Material to process Block Start

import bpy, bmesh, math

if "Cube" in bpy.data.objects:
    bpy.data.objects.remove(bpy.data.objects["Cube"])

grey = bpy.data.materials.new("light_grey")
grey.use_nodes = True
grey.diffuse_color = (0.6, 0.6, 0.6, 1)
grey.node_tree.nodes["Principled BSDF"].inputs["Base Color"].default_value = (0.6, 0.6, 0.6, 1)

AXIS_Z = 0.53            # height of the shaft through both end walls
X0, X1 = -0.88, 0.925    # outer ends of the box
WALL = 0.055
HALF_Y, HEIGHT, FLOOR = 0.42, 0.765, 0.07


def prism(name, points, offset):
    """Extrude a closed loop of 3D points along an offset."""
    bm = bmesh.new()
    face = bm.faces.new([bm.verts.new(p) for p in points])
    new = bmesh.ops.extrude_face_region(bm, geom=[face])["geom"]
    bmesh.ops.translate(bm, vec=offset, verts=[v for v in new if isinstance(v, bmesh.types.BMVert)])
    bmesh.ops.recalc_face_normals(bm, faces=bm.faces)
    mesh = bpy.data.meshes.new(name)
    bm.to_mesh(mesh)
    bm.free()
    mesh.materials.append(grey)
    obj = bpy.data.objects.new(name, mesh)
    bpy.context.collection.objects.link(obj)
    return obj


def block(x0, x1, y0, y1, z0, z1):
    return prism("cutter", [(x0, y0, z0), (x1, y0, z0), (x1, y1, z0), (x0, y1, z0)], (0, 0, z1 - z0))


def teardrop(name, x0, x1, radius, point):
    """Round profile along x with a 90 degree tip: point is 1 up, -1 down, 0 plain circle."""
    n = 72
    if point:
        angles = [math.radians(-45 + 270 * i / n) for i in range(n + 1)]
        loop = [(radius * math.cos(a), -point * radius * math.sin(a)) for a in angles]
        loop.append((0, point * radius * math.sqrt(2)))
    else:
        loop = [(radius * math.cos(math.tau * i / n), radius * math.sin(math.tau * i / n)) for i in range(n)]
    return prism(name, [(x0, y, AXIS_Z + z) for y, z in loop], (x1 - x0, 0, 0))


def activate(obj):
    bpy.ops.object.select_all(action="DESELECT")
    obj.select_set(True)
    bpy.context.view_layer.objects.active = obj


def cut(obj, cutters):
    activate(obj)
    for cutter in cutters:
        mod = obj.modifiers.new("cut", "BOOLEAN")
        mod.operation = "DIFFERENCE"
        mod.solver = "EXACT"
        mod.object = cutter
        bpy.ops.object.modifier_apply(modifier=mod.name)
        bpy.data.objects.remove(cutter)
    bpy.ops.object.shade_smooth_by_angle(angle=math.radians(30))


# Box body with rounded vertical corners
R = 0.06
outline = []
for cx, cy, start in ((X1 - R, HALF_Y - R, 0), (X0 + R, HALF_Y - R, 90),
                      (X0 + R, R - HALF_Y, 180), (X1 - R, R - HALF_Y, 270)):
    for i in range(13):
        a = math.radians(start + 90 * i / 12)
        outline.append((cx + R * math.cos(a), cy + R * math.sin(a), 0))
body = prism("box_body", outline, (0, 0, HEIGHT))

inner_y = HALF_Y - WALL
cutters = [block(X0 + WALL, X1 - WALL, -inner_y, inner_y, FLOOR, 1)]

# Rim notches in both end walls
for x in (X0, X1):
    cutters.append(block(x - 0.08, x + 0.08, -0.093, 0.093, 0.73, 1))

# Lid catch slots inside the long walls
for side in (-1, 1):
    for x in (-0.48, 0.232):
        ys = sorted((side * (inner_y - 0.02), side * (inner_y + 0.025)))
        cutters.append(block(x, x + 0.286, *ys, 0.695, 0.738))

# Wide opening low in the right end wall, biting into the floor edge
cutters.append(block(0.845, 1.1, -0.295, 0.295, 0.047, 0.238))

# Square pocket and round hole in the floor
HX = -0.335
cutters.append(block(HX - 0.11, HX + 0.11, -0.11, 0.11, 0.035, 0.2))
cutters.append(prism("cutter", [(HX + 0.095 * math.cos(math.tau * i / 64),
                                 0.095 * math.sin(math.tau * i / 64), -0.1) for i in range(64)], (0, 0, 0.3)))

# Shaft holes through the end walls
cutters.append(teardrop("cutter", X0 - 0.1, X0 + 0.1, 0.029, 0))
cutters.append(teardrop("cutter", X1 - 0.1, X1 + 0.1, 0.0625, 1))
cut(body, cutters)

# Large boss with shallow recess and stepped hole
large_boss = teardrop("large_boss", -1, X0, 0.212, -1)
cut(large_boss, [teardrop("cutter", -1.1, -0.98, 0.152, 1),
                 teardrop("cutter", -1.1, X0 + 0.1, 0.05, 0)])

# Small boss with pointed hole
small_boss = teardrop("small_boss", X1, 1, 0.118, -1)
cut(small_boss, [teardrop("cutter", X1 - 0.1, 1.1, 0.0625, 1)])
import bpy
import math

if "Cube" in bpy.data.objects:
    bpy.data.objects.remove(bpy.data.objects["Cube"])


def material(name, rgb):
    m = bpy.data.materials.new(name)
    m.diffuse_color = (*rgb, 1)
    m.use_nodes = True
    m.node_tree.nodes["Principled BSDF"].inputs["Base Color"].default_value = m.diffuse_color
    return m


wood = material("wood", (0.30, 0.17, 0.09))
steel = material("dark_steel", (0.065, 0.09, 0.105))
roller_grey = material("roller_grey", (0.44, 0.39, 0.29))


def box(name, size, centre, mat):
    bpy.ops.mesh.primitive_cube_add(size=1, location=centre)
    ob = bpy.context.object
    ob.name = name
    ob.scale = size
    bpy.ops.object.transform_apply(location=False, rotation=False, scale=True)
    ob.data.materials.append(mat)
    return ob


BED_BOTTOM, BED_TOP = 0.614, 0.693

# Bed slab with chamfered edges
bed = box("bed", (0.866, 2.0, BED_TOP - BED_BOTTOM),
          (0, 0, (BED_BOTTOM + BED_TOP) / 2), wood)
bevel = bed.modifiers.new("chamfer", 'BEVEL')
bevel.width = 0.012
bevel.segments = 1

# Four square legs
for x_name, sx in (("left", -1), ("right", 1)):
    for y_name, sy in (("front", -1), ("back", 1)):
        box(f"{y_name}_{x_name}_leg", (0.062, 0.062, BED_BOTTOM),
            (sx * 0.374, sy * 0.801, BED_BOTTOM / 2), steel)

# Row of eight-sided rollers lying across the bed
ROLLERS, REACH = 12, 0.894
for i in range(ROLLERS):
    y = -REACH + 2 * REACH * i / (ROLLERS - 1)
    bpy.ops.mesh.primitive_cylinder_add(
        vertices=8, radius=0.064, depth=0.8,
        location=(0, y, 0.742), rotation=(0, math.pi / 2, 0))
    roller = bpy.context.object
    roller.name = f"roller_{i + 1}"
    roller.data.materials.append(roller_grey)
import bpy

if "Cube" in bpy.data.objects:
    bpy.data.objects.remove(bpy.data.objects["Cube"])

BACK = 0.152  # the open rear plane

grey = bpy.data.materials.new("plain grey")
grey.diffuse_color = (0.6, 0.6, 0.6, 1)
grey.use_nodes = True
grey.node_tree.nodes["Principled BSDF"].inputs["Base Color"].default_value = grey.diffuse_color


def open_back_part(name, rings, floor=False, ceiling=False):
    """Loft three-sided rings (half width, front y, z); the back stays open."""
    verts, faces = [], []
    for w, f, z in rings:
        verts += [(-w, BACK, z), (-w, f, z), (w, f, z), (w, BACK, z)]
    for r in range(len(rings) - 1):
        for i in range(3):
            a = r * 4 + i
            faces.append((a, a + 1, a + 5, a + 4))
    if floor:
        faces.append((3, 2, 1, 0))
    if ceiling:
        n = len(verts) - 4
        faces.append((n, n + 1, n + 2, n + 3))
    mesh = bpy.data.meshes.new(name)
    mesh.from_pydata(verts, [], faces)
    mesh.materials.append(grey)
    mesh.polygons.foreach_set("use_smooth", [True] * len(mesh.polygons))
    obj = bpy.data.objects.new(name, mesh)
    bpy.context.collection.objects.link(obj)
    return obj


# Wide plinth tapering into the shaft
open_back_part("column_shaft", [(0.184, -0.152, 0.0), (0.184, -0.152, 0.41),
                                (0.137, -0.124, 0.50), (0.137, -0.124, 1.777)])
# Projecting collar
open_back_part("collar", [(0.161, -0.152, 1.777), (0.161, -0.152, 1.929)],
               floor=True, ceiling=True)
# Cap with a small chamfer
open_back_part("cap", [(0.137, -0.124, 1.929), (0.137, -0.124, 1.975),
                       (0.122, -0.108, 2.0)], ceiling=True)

Material to process Block End

- Problem to work on -
From the line containing "cutters.append(block(0.845, 1.1, -0.295, 0.295, 0.047, 0.238))" down to the line containing "ob = bpy.context.object" in the material above, reproduce every line exactly, including the two end lines.

- Expected answer -
cutters.append(block(0.845, 1.1, -0.295, 0.295, 0.047, 0.238))

# Square pocket and round hole in the floor
HX = -0.335
cutters.append(block(HX - 0.11, HX + 0.11, -0.11, 0.11, 0.035, 0.2))
cutters.append(prism("cutter", [(HX + 0.095 * math.cos(math.tau * i / 64),
                                 0.095 * math.sin(math.tau * i / 64), -0.1) for i in range(64)], (0, 0, 0.3)))

# Shaft holes through the end walls
cutters.append(teardrop("cutter", X0 - 0.1, X0 + 0.1, 0.029, 0))
cutters.append(teardrop("cutter", X1 - 0.1, X1 + 0.1, 0.0625, 1))
cut(body, cutters)

# Large boss with shallow recess and stepped hole
large_boss = teardrop("large_boss", -1, X0, 0.212, -1)
cut(large_boss, [teardrop("cutter", -1.1, -0.98, 0.152, 1),
                 teardrop("cutter", -1.1, X0 + 0.1, 0.05, 0)])

# Small boss with pointed hole
small_boss = teardrop("small_boss", X1, 1, 0.118, -1)
cut(small_boss, [teardrop("cutter", X1 - 0.1, 1.1, 0.0625, 1)])
import bpy
import math

if "Cube" in bpy.data.objects:
    bpy.data.objects.remove(bpy.data.objects["Cube"])


def material(name, rgb):
    m = bpy.data.materials.new(name)
    m.diffuse_color = (*rgb, 1)
    m.use_nodes = True
    m.node_tree.nodes["Principled BSDF"].inputs["Base Color"].default_value = m.diffuse_color
    return m


wood = material("wood", (0.30, 0.17, 0.09))
steel = material("dark_steel", (0.065, 0.09, 0.105))
roller_grey = material("roller_grey", (0.44, 0.39, 0.29))


def box(name, size, centre, mat):
    bpy.ops.mesh.primitive_cube_add(size=1, location=centre)
    ob = bpy.context.object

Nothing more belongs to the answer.